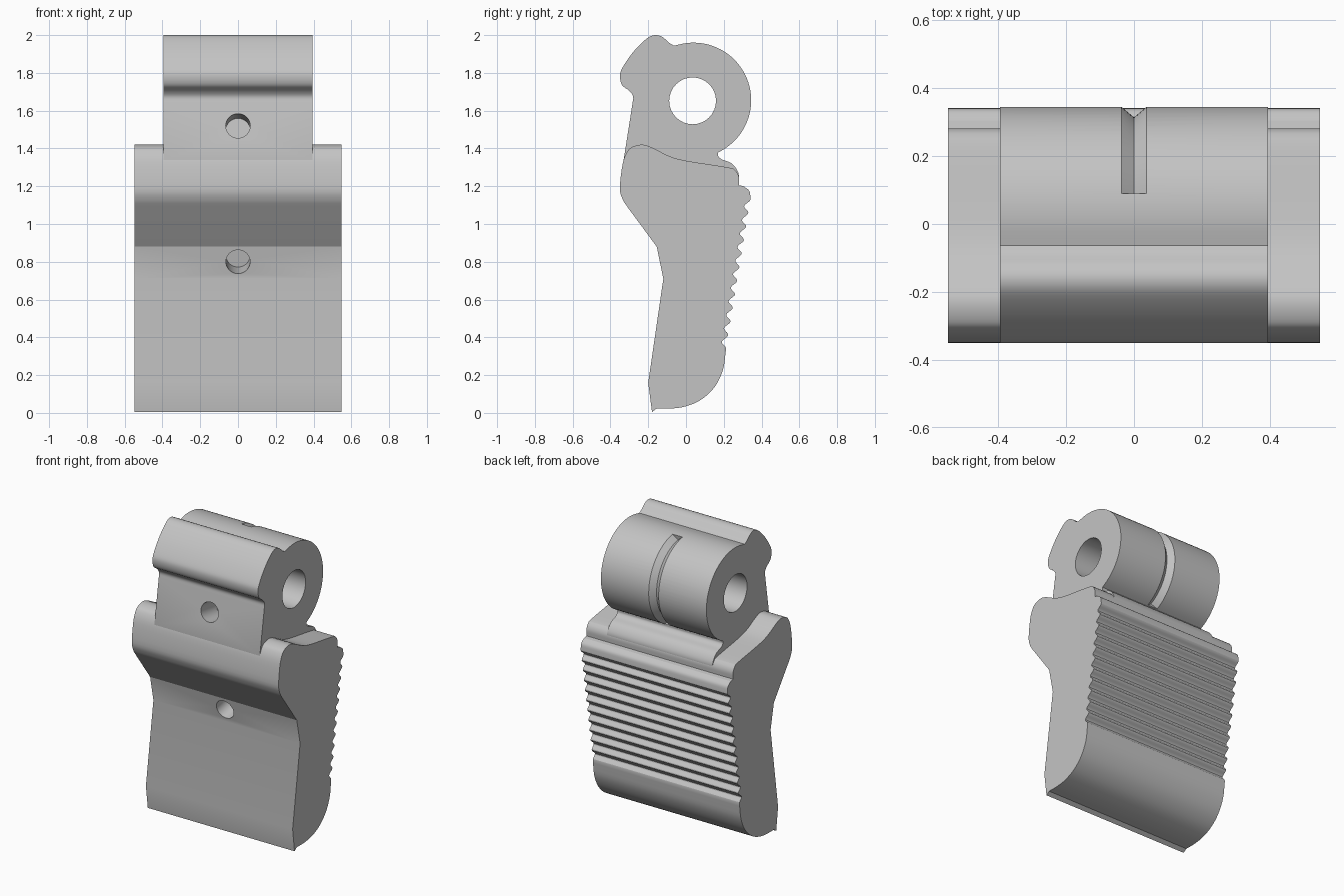
import bpy, bmesh, math
from mathutils import Vector, Matrix

cube = bpy.data.objects.get("Cube")
if cube:
    bpy.data.objects.remove(cube, do_unlink=True)

grey = bpy.data.materials.new("plain grey")
grey.use_nodes = True
grey.diffuse_color = (0.55, 0.55, 0.55, 1)
grey.node_tree.nodes["Principled BSDF"].inputs["Base Color"].default_value = (0.55, 0.55, 0.55, 1)

AXIS_Y, AXIS_Z, BARREL = 0.04, 1.655, 0.305


def curve(points, steps=4):
    """Smooth curve through a few points."""
    p = [Vector(q) for q in points]
    p = [2 * p[0] - p[1]] + p + [2 * p[-1] - p[-2]]
    out = []
    for a, b, c, d in zip(p, p[1:], p[2:], p[3:]):
        for i in range(steps):
            t = i / steps
            out.append(0.5 * (2 * b + (c - a) * t + (2 * a - 5 * b + 4 * c - d) * t * t
                              + (3 * b - a - 3 * c + d) * t ** 3))
    return out + [p[-2]]


def finish(name, bm):
    bmesh.ops.recalc_face_normals(bm, faces=bm.faces)
    mesh = bpy.data.meshes.new(name)
    bm.to_mesh(mesh)
    bm.free()
    mesh.materials.append(grey)
    obj = bpy.data.objects.new(name, mesh)
    bpy.context.collection.objects.link(obj)
    return obj


def prism(name, profile, half_width):
    """Extrude a (y, z) profile across the width."""
    bm = bmesh.new()
    face = bm.faces.new([bm.verts.new((-half_width, y, z)) for y, z in profile])
    new = bmesh.ops.extrude_face_region(bm, geom=[face])["geom"]
    bmesh.ops.translate(bm, vec=(2 * half_width, 0, 0),
                        verts=[v for v in new if isinstance(v, bmesh.types.BMVert)])
    return finish(name, bm)


def rod(name, centre, direction, radius, length, sides=32):
    bm = bmesh.new()
    turn = Vector(direction).to_track_quat('Z', 'Y').to_matrix().to_4x4()
    bmesh.ops.create_cone(bm, cap_ends=True, segments=sides, radius1=radius, radius2=radius,
                          depth=length, matrix=Matrix.Translation(centre) @ turn)
    return finish(name, bm)


def cut(target, cutter):
    cutter.hide_render = True
    mod = target.modifiers.new("cut", 'BOOLEAN')
    mod.operation, mod.solver, mod.object = 'DIFFERENCE', 'EXACT', cutter
    bpy.context.view_layer.objects.active = target
    bpy.ops.object.modifier_apply(modifier=mod.name)
    bpy.data.objects.remove(cutter, do_unlink=True)


# Jaw: front face, rounded shoulders, ridged back and curved toe
front = [(-0.18, 0.005), (-0.2, 0.16), (-0.12, 0.71), (-0.155, 0.88)]
belly = curve([(-0.31, 1.09), (-0.335, 1.13), (-0.35, 1.19), (-0.335, 1.32), (-0.31, 1.385),
               (-0.28, 1.41), (-0.23, 1.42), (-0.18, 1.405), (-0.09, 1.36), (0, 1.335),
               (0.22, 1.3), (0.26, 1.285), (0.28, 1.25), (0.28, 1.205)])
lip = curve([(0.305, 1.2), (0.335, 1.175), (0.342, 1.135)])
ridges, samples = 11, 10
top, bottom = Vector((0.342, 1.13)), Vector((0.212, 0.34))
teeth = []
for i in range(ridges * samples + 1):
    t = i / (ridges * samples)
    dip = 0.014 * (1 - math.cos(2 * math.pi * t * ridges))
    teeth.append(top.lerp(bottom, t) - Vector((dip, 0)))
toe = curve([(0.21, 0.32), (0.195, 0.225), (0.15, 0.135), (0.08, 0.07), (0, 0.035),
             (-0.08, 0.023), (-0.155, 0.023)])
jaw = prism("jaw", front + belly + lip + teeth + toe, 0.548)

# Hinge block: hooked head, barrel and rounded ledge
head = curve([(-0.064, 1.944), (-0.09, 1.96), (-0.125, 1.99), (-0.165, 2.0), (-0.21, 1.98),
              (-0.28, 1.91), (-0.335, 1.83), (-0.35, 1.785), (-0.338, 1.735), (-0.3, 1.705),
              (-0.28, 1.675), (-0.283, 1.64)])
ledge = curve([(0.27, 1.2), (0.28, 1.255), (0.265, 1.295), (0.235, 1.325), (0.19, 1.342),
               (0.17, 1.36), (0.169, 1.378)])
barrel = []
for i in range(1, 40):
    a = math.radians(-65 + 175 * i / 40)
    barrel.append((AXIS_Y + BARREL * math.cos(a), AXIS_Z + BARREL * math.sin(a)))
hinge = prism("hinge_block", head + [(-0.33, 1.34), (-0.31, 1.2)] + ledge + barrel, 0.394)

# Pin bore and the two blind holes in the front
cut(hinge, rod("bore_cutter", (0, 0.035, 1.652), (1, 0, 0), 0.124, 2))
cut(hinge, rod("upper_hole_cutter", (0, -0.305, 1.52), (0, 1, -0.15), 0.065, 0.34))
cut(jaw, rod("lower_hole_cutter", (0, -0.138, 0.8), (0, 1, 0.22), 0.064, 0.32))

# V groove round the back of the barrel
bm = bmesh.new()
start = math.radians(80.5)
section = []
for x, r in [(-0.061, 0.325), (0.061, 0.325), (0, 0.274)]:
    section.append(bm.verts.new((x, AXIS_Y + r * math.cos(start), AXIS_Z + r * math.sin(start))))
first = bm.faces.new(section)
last = bmesh.ops.spin(bm, geom=[first] + first.edges[:] + section, cent=(0, AXIS_Y, AXIS_Z),
                      axis=(1, 0, 0), angle=-math.radians(144), steps=32)
if not first.is_valid or len(first.verts) != 3:
    bm.faces.new(section)
cut(hinge, finish("groove_cutter", bm))

# Smooth curves, crisp edges
for obj in (jaw, hinge):
    bpy.ops.object.select_all(action='DESELECT')
    obj.select_set(True)
    bpy.context.view_layer.objects.active = obj
    bpy.ops.object.shade_smooth_by_angle(angle=math.radians(22))
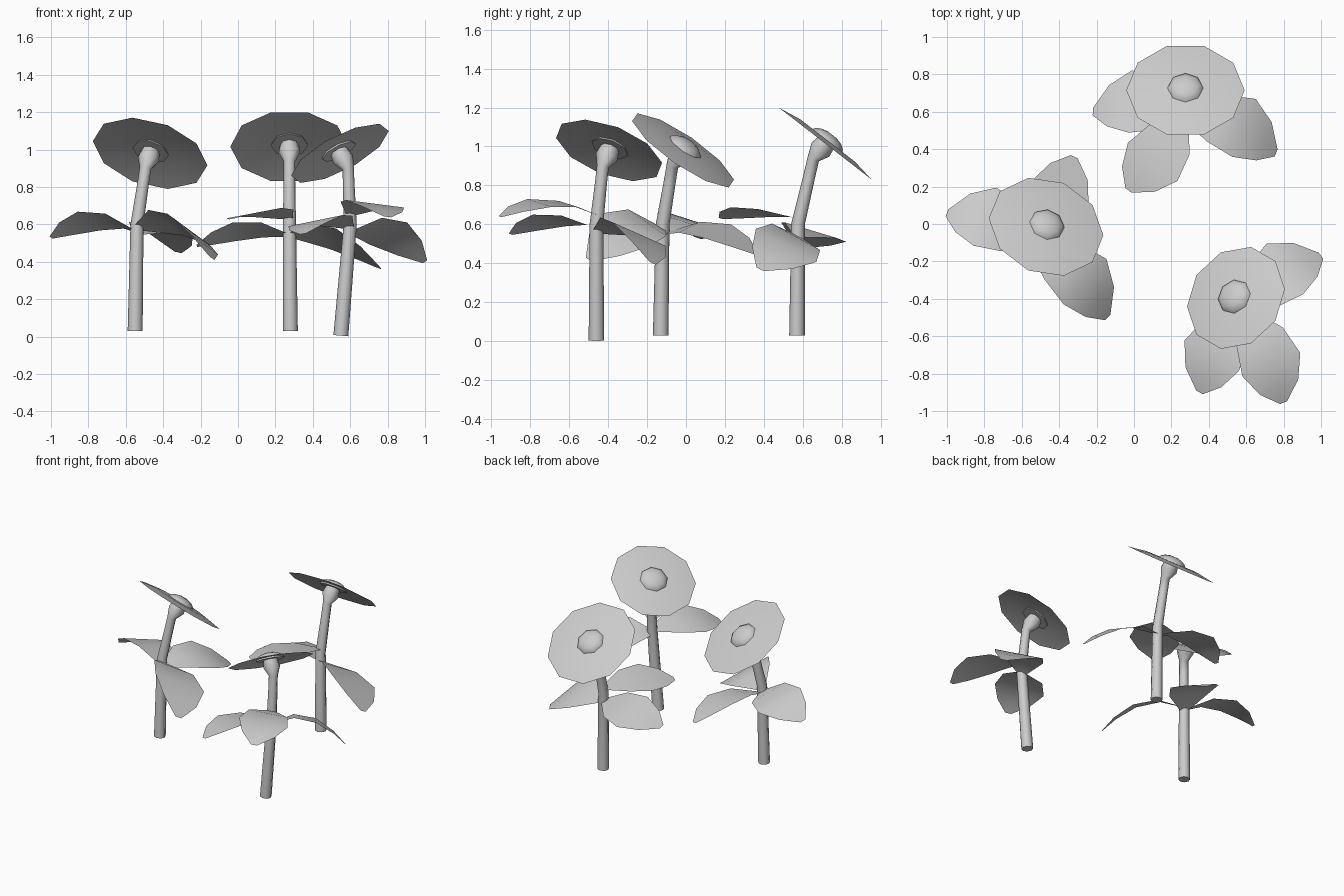
import bpy, math
from mathutils import Vector

if "Cube" in bpy.data.objects:
    bpy.data.objects.remove(bpy.data.objects["Cube"])


def finish(name, verts, faces, angle=50):
    me = bpy.data.meshes.new(name)
    me.from_pydata([tuple(v) for v in verts], [], faces)
    ob = bpy.data.objects.new(name, me)
    bpy.context.collection.objects.link(ob)
    bpy.ops.object.select_all(action='DESELECT')
    ob.select_set(True)
    bpy.context.view_layer.objects.active = ob
    bpy.ops.object.shade_smooth_by_angle(angle=math.radians(angle))
    return ob


def loft(rings, bottom=True):
    n = len(rings[0])
    verts = [v for r in rings for v in r]
    faces = [(k*n+i, k*n+(i+1) % n, (k+1)*n+(i+1) % n, (k+1)*n+i)
             for k in range(len(rings)-1) for i in range(n)]
    faces.append(tuple(range(len(verts)-n, len(verts))))
    if bottom:
        faces.append(tuple(range(n))[::-1])
    return verts, faces


def ring(center, axis, r, n):
    x = Vector((1, 0, 0))
    x = (x - axis * x.dot(axis)).normalized()
    y = axis.cross(x)
    return [center + r*(math.cos(math.tau*i/n)*x + math.sin(math.tau*i/n)*y)
            for i in range(n)]


# stem: tapered tube that bends into the flared calyx below the head
def stem(name, base, mid, head, n):
    neck = head - n*.1
    pts = [base, mid, mid.lerp(neck, .7), neck, head - n*.04, head + n*.01]
    rings = []
    for i, r in enumerate((.04, .035, .031, .031, .058, .05)):
        t = pts[min(i+1, 5)] - pts[max(i-1, 0)]
        rings.append(ring(pts[i], t.normalized(), r, 8))
    finish(name, *loft(rings))


# petals: thin, slightly domed ten-sided sheet
def petals(name, head, n, R):
    rings = [ring(head + n*h, n, R*f, 10) for f, h in ((1.02, 0), (.6, .02))]
    finish(name, *loft(rings, False))


# seed centre: low dome sitting on the petals
def centre(name, head, n):
    rings = []
    for k in range(4):
        a = math.radians(24*k)
        rings.append(ring(head + n*(.01 + .05*math.sin(a)), n, .1*math.cos(a), 8))
    finish(name, *loft(rings))


# leaf: arched sheet from the stem to its tip, with sideways skew and roll
def leaf(name, mid, drop, tip, skew, rise, roll, half=.167):
    b = mid + Vector((0, 0, drop))
    t = Vector(tip)
    d = t - b
    p = Vector((-d.y, d.x, 0)).normalized()
    s = p*half + Vector((0, 0, roll))
    verts, faces = [], []
    for u, w in ((0, .14), (.3, .8), (.6, 1), (.84, .66), (1, .12)):
        bulge = u*(1 - u)/.24
        c = b + d*u + (p*skew + Vector((0, 0, rise - drop*.4)))*bulge
        verts += [c - s*w, c, c + s*w]
    for k in range(4):
        for j in range(2):
            a = 3*k + j
            faces.append((a, a+3, a+4, a+1)[::-1])
    ob = finish(name, verts, faces)
    if sum(f.normal.z for f in ob.data.polygons) < 0:
        ob.data.flip_normals()


def flower(key, base, mid, head, lean, R, leaves):
    base, head = Vector(base), Vector(head)
    mid = Vector((*mid, .6))
    n = Vector((*lean, .8)).normalized()
    stem(key + "_stem", base, mid, head, n)
    petals(key + "_petals", head, n, R)
    centre(key + "_centre", head, n)
    for i, spec in enumerate(leaves):
        leaf(f"{key}_leaf_{i+1}", mid, *spec)


# each leaf: attachment offset, tip, skew, rise, roll
flower("left", (-.55, -.13, .03), (-.54, -.12), (-.47, -.015, .98), (.25, .55), .31,
       [(-.04, (-1, .06, .53), -.055, .06, .05),
        (-.02, (-.14, -.5, .42), .055, .08, -.085),
        (-.05, (-.32, .36, .45), -.015, .055, .035)])
flower("back", (.28, .57, .03), (.275, .575), (.275, .715, 1.015), (0, .62), .31,
       [(-.06, (-.22, .6, .485), -.065, .03, .05),
        (.03, (-.03, .18, .63), .01, .045, .025),
        (-.06, (.76, .38, .37), .06, .03, -.085)])
flower("right", (.55, -.46, .005), (.6, -.46), (.545, -.395, .98), (-.42, .31), .285,
       [(-.02, (.35, -.9, .55), -.04, .05, .03),
        (.05, (.8, -.955, .64), .015, .086, -.02),
        (-.04, (1, -.17, .4), .057, .07, -.06)])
○ ○ ○ ○
_Exercise_
Referring to the material above, set down exactly the lines between the line with "# Jaw: front" and the line with "teeth + toe, 0.548)", inclusive, and no other lines.

_Exercise response_
# Jaw: front face, rounded shoulders, ridged back and curved toe
front = [(-0.18, 0.005), (-0.2, 0.16), (-0.12, 0.71), (-0.155, 0.88)]
belly = curve([(-0.31, 1.09), (-0.335, 1.13), (-0.35, 1.19), (-0.335, 1.32), (-0.31, 1.385),
               (-0.28, 1.41), (-0.23, 1.42), (-0.18, 1.405), (-0.09, 1.36), (0, 1.335),
               (0.22, 1.3), (0.26, 1.285), (0.28, 1.25), (0.28, 1.205)])
lip = curve([(0.305, 1.2), (0.335, 1.175), (0.342, 1.135)])
ridges, samples = 11, 10
top, bottom = Vector((0.342, 1.13)), Vector((0.212, 0.34))
teeth = []
for i in range(ridges * samples + 1):
    t = i / (ridges * samples)
    dip = 0.014 * (1 - math.cos(2 * math.pi * t * ridges))
    teeth.append(top.lerp(bottom, t) - Vector((dip, 0)))
toe = curve([(0.21, 0.32), (0.195, 0.225), (0.15, 0.135), (0.08, 0.07), (0, 0.035),
             (-0.08, 0.023), (-0.155, 0.023)])
jaw = prism("jaw", front + belly + lip + teeth + toe, 0.548)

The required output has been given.